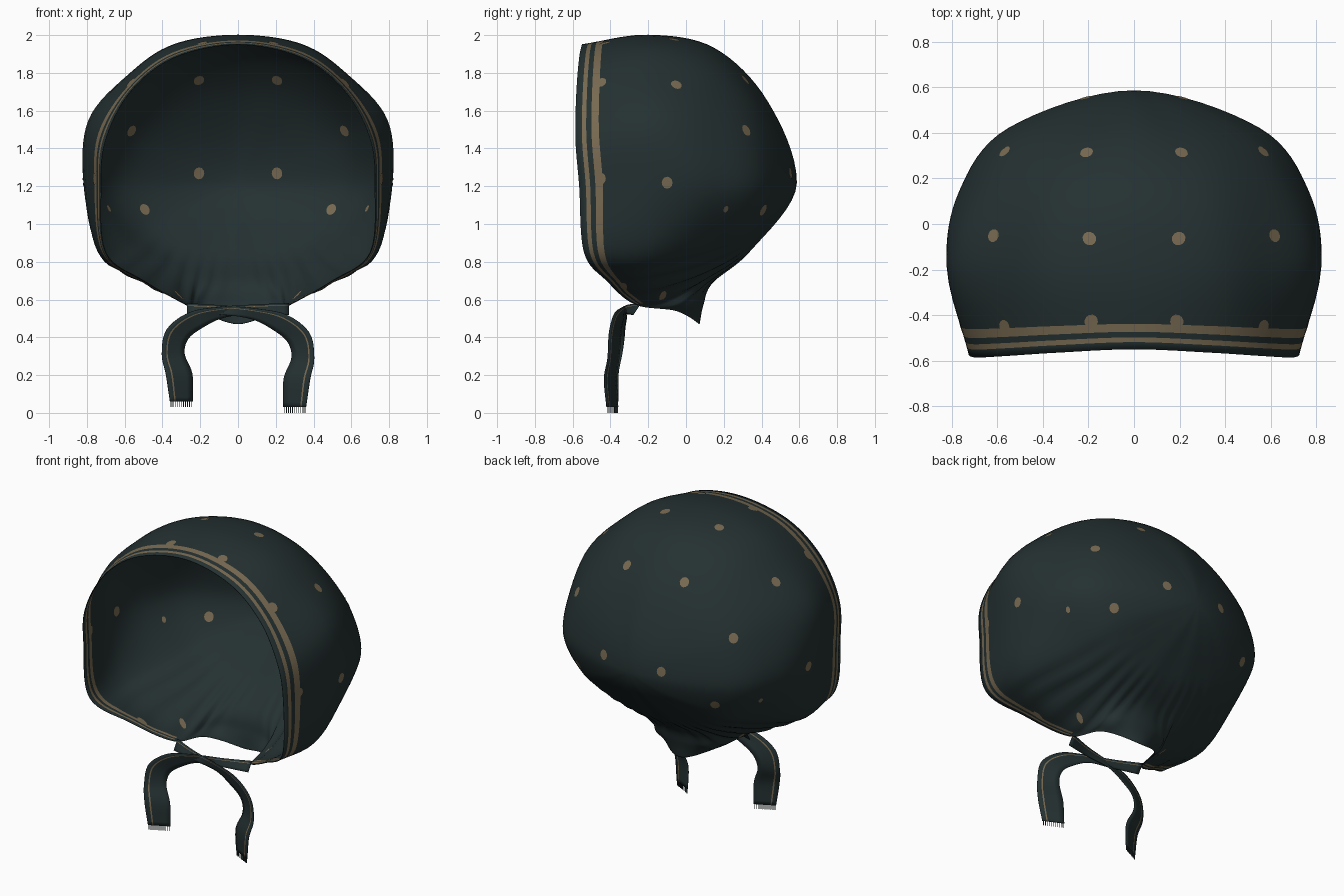
import bpy, bmesh, math
from mathutils import Vector
from mathutils.bvhtree import BVHTree

cube = bpy.data.objects.get("Cube")
if cube:
    bpy.data.objects.remove(cube)


def make_material(name, colour):
    mat = bpy.data.materials.new(name)
    mat.use_nodes = True
    mat.diffuse_color = (*colour, 1)
    mat.node_tree.nodes["Principled BSDF"].inputs["Base Color"].default_value = (*colour, 1)
    mat.node_tree.nodes["Principled BSDF"].inputs["Roughness"].default_value = 0.8
    return mat


cloth = make_material("dark teal cloth", (0.018, 0.03, 0.031))
tan = make_material("tan print", (0.19, 0.145, 0.085))


def add_object(name, bm, materials, smooth=True):
    bm.normal_update()
    for face in bm.faces:
        face.smooth = smooth
    mesh = bpy.data.meshes.new(name)
    bm.to_mesh(mesh)
    bm.free()
    for mat in materials:
        mesh.materials.append(mat)
    obj = bpy.data.objects.new(name, mesh)
    bpy.context.collection.objects.link(obj)
    return obj


def mirrored(obj):
    mod = obj.modifiers.new("mirror", "MIRROR")
    mod.merge_threshold = 0.002


def thicken(obj):
    mod = obj.modifiers.new("cloth thickness", "SOLIDIFY")
    mod.thickness = 0.004
    mod.offset = 0


def spline(points, t):
    """Smooth curve through points; the first and last only steer the ends."""
    i = min(int(t), len(points) - 4)
    t -= i
    a, b, c, d = points[i:i + 4]
    return 0.5 * (2 * b + (c - a) * t + (2 * a - 5 * b + 4 * c - d) * t * t
                  + (3 * b - a - 3 * c + d) * t ** 3)


def flip(p):
    return Vector((-p.x, p.y, p.z))


def grid_mesh(rows, rule):
    bm = bmesh.new()
    grid = [[bm.verts.new(p) for p in row] for row in rows]
    for r in range(len(grid) - 1):
        for c in range(len(grid[0]) - 1):
            face = bm.faces.new((grid[r][c], grid[r][c + 1], grid[r + 1][c + 1], grid[r + 1][c]))
            face.material_index = rule(r, c)
    return bm


# Half outlines of the scarf, crown to nape: open edge, widest belt, two back belts
edge = [(0, -.55, 1.95), (.34, -.565, 1.88), (.57, -.58, 1.7), (.7, -.585, 1.45), (.725, -.565, 1.2),
        (.7, -.54, .85), (.5, -.42, .7), (.28, -.27, .575), (.2, -.05, .54), (0, .07, .47)]
belt = [(0, -.2, 2), (.34, -.2, 1.95), (.58, -.2, 1.79), (.79, -.2, 1.55), (.815, -.18, 1.22),
        (.74, -.2, .86), (.55, -.2, .72), (.29, -.12, .61), (.2, .03, .58), (0, .09, .57)]
rear = [(0, .15, 1.93), (.3, .15, 1.87), (.52, .15, 1.72), (.7, .14, 1.5), (.765, .14, 1.2),
        (.63, .12, .93), (.45, .12, .8), (.28, .11, .72), (.15, .12, .69), (0, .14, .69)]
back = [(0, .43, 1.65), (.18, .42, 1.62), (.34, .42, 1.54), (.48, .42, 1.4), (.55, .42, 1.2),
        (.46, .4, 1.03), (.34, .36, .93), (.22, .34, .88), (.11, .34, .86), (0, .34, .86)]
pole = Vector((0, .585, 1.22))

loops = []
for outline in (edge, belt, rear, back):
    pts = [Vector(p) for p in outline]
    loops.append([flip(pts[1])] + pts + [flip(pts[-2])])

# Rows run from the open edge to the back; the first few bound the two stripes
row_steps = [0, .09, .15, .22, .32, .45, .6, .8] + [1 + i / 8 for i in range(25)]
STRIPE_ROWS = (1, 3)
PER_SPAN, SPANS = 8, 9
CHIN = 7 * PER_SPAN

rows = [[] for _ in row_steps]
for j in range(PER_SPAN * SPANS + 1):
    s = j / PER_SPAN
    ring = [spline(loop, s) for loop in loops]
    beyond = Vector((-ring[3].x, ring[3].y, 2 * pole.z - ring[3].z))
    meridian = [2 * ring[0] - ring[1]] + ring + [pole, beyond]
    for row, u in zip(rows, row_steps):
        p = spline(meridian, u)
        # soft gathers drawn in towards the chin and nape
        fade = max(0, min(1, s - 5)) * max(0, math.sin(math.pi * min(1, u / 3))) * min(1, 9 - s)
        out = Vector((p.x, 0, p.z - pole.z))
        if out.length > 0:
            p += out.normalized() * .009 * fade * math.sin(s * 11)
        row.append(p)

bm = grid_mesh(rows, lambda r, c: int(r in STRIPE_ROWS and c < CHIN))
bmesh.ops.remove_doubles(bm, verts=bm.verts, dist=0.0005)
for v in bm.verts:
    if v.co.x < 0.0005:
        v.co.x = 0
surface = BVHTree.FromBMesh(bm)
scarf = add_object("head_scarf", bm, (cloth, tan))
mirrored(scarf)
thicken(scarf)


def add_dot(bm, tree, centre, radius, stretch=1):
    """Thin printed spot that follows the cloth and shows on both sides."""
    hit, normal, _, _ = tree.find_nearest(Vector(centre))
    up = Vector((0, 0, 1)) - normal * normal.z
    if up.length < 0.1:
        up = Vector((0, 1, 0)) - normal * normal.y
    up.normalize()
    side = normal.cross(up)
    count = 12
    ring = [hit]
    for i in range(count):
        a = 2 * math.pi * i / count
        p = hit + radius * (side * math.cos(a) + up * math.sin(a) * stretch)
        ring.append(tree.find_nearest(p)[0])
    for sign in (-1, 1):
        vs = [bm.verts.new(p + normal * sign * .0045) for p in ring]
        for i in range(count):
            bm.faces.new((vs[0], vs[1 + i], vs[1 + (i + 1) % count]))


# Printed spots on the scarf
spots = [(.2, -.06, 2), (.62, -.05, 1.74), (.21, .32, 1.77), (.56, .31, 1.49), (.21, .56, 1.27),
         (.48, .38, 1.09), (.8, -.1, 1.22), (.19, -.43, 1.97), (.57, -.45, 1.75), (.77, -.455, 1.24)]
bm = bmesh.new()
for spot in spots:
    add_dot(bm, surface, spot, .029, 1.1)
add_dot(bm, surface, (.67, .2, 1.09), .014, 1.4)
for spot in ((.47, -.33, .67), (.3, -.13, .64)):
    add_dot(bm, surface, spot, .018, 2)
mirrored(add_object("scarf_spots", bm, (tan,)))

# Tie ribbons: centre line and half-width direction, from chin corner to hanging end
centre_line = [(-.27, -.26, .55), (-.1, -.31, .545), (.08, -.33, .525), (.22, -.35, .48),
               (.32, -.365, .4), (.343, -.375, .29), (.312, -.395, .18), (.3, -.39, .03)]
half_width = [(0, .02, .03), (0, .01, .025), (.01, -.01, .028), (.035, -.02, .04),
              (.057, -.03, .025), (.06, -.03, 0), (.07, -.033, 0), (.06, -.03, 0)]
across = [-1, -.5, 0, .5, .62, 1]


def with_ends(points):
    pts = [Vector(p) for p in points]
    return [2 * pts[0] - pts[1]] + pts + [2 * pts[-1] - pts[-2]]


def make_tie(name, sign, lift, shift):
    line, wide = with_ends(centre_line), with_ends(half_width)
    steps = 42
    rows = []
    for k in range(steps + 1):
        t = 7 * k / steps
        c, w = spline(line, t), spline(wide, t)
        c.z += lift * t / 7
        c.y += shift * math.sin(math.pi * t / 7)
        rows.append([Vector((sign * p.x, p.y, p.z)) for p in (c + w * a for a in across)])
    bm = grid_mesh(rows, lambda r, col: int(col == 3))
    tree = BVHTree.FromBMesh(bm)
    thicken(add_object(name, bm, (cloth, tan)))

    # spots on the ribbon
    bm = bmesh.new()
    for x, z in ((.36, .35), (.345, .17), (.25, .47)):
        add_dot(bm, tree, (sign * x, -.4, z + lift), .017)
    add_object(name + "_spots", bm, (tan,))

    # frayed threads at the hanging end
    bm = bmesh.new()
    first, last = rows[-1][0], rows[-1][-1]
    threads = 11
    for i in range(threads):
        p = first.lerp(last, (i + .5) / threads)
        made = bmesh.ops.create_cube(bm, size=1)["verts"]
        for v in made:
            v.co = Vector((v.co.x * .004, v.co.y * .004, v.co.z * .03)) + p - Vector((0, 0, .015))
    add_object(name + "_fringe", bm, (cloth,), smooth=False)


make_tie("left_tie", 1, 0, -.012)
make_tie("right_tie", -1, .03, .008)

What to work on: If the word "objects" appears in a line above, copy that line.

Answer to this task:
cube = bpy.data.objects.get("Cube")
    bpy.data.objects.remove(cube)
    obj = bpy.data.objects.new(name, mesh)
    bpy.context.collection.objects.link(obj)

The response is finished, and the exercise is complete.